Andersson’s latest feature, “A Pigeon Sat on a Branch Reflecting on Existence,” which is just as unclassificable as his former works, was honored today with the Golden Lion Award, the top kudo of the 2014 Venice Film Fest.


Like modern times’ Don Quixote and Sancho Panza, Sam and Jonathan (Holger Andersson and Nisse Vestblom), two travelling salesmen peddling strange items, embark on kaleidoscopic journey, while wandering through human nature and destiny.

A_Pigeon_Sat_On_A_Branch_Reflecting_On_Existence_2Focusing on the everyday, the film consists of ordinary stories that portray existence in all its grandeur and pettiness, beauty and tragedy, exaggeration and sadness.

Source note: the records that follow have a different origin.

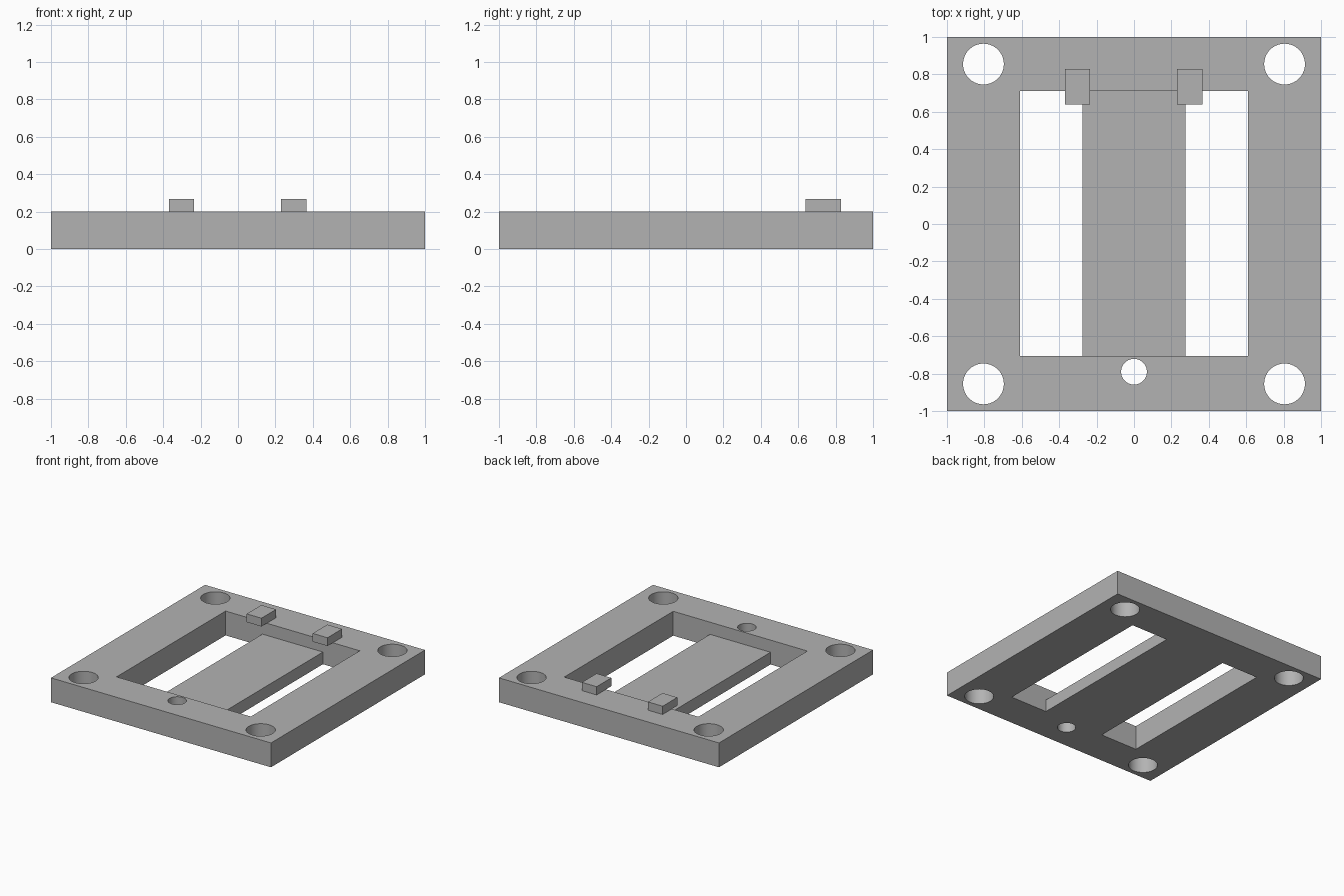
import bpy
from math import radians

# Remove the default cube
if "Cube" in bpy.data.objects:
    bpy.data.objects.remove(bpy.data.objects["Cube"], do_unlink=True)

# Single grey material
GREY = (0.45, 0.45, 0.45, 1)
grey = bpy.data.materials.new("plain grey")
grey.diffuse_color = GREY
grey.use_nodes = True
grey.node_tree.nodes["Principled BSDF"].inputs["Base Color"].default_value = GREY

THICK = 0.2
WINDOW_X, WINDOW_BACK, WINDOW_FRONT = 0.61, 0.71, -0.705


def box(name, low, high):
    """Box spanning two opposite corners."""
    bpy.ops.mesh.primitive_cube_add(size=1)
    obj = bpy.context.object
    obj.name = name
    for v in obj.data.vertices:
        v.co = [high[i] if v.co[i] > 0 else low[i] for i in range(3)]
    obj.data.materials.append(grey)
    return obj


def hole_cutter(x, y, radius):
    bpy.ops.mesh.primitive_cylinder_add(vertices=64, radius=radius, depth=1, location=(x, y, THICK / 2))
    obj = bpy.context.object
    obj.name = "hole_cutter"
    obj.data.materials.append(grey)
    return obj


# Square frame plate
frame = box("frame_plate", (-1, -1, 0), (1, 1, THICK))

# Window, four corner holes and a small front hole
cutters = [box("window_cutter", (-WINDOW_X, WINDOW_FRONT, -1), (WINDOW_X, WINDOW_BACK, 1))]
cutters += [hole_cutter(sx * 0.805, sy * 0.855, 0.109) for sx in (-1, 1) for sy in (-1, 1)]
cutters.append(hole_cutter(0, -0.79, 0.069))

bpy.context.view_layer.objects.active = frame
for cutter in cutters:
    cutter.hide_render = True
    mod = frame.modifiers.new("cut", "BOOLEAN")
    mod.operation = "DIFFERENCE"
    mod.solver = "EXACT"
    mod.object = cutter
    bpy.ops.object.modifier_apply(modifier=mod.name)
for cutter in cutters:
    bpy.data.objects.remove(cutter, do_unlink=True)

# Smooth hole walls, sharp edges elsewhere
bpy.ops.object.select_all(action="DESELECT")
frame.select_set(True)
bpy.context.view_layer.objects.active = frame
bpy.ops.object.shade_smooth_by_angle(angle=radians(30))

# Half-height bar across the window
box("centre_bar", (-0.275, WINDOW_FRONT, 0), (0.275, WINDOW_BACK, THICK / 2))

# Retaining tabs overhanging the back edge of the window
for side, x in (("right", -0.302), ("left", 0.298)):
    box(side + "_tab", (x - 0.067, 0.64, THICK), (x + 0.067, 0.83, 0.268))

The film takes a panoramic view, as if told by a bird reflecting on the human condition.  This all may sound as if the film is pretentious, but it is not.

In the course of the saga, the pigeon is astonished by humans, their activities, their follies, their prides, their agitations–the meaning of which it seeks to understand.

What elevates the tale is the tension it creates between the banal and the essential, the comic and the tragic, resulting in a dialectic and dynamic view of the nature of existence.

A_Pigeon_Sat_On_A_Branch_Reflecting_On_Existence_3While suggesting that mankind is potentially heading towards apocalypse, it also holds that, ultimately, humans are in control and the outcome is in our hands, if we make the right decisions.

Though the film is not theatrical, each scene-vignette is composed like a painting, rich in texture (which is often weird and bizarre) and dense in mood. The tone of the film variegates between sardonic humor, which is intrinsic to life’s absurdities, and quiet desperation.


A_Pigeon_Sat_On_A_Branch_Reflecting_On_Existence_4Most impressive elements are its precise pacing, comic timing, and measured rhythm, which doesn’t shy away from repetition of ideas and images.


Running time: 100 min.

Directed and written by Roy Andersson


Holger Andersson

Nisse Vestblom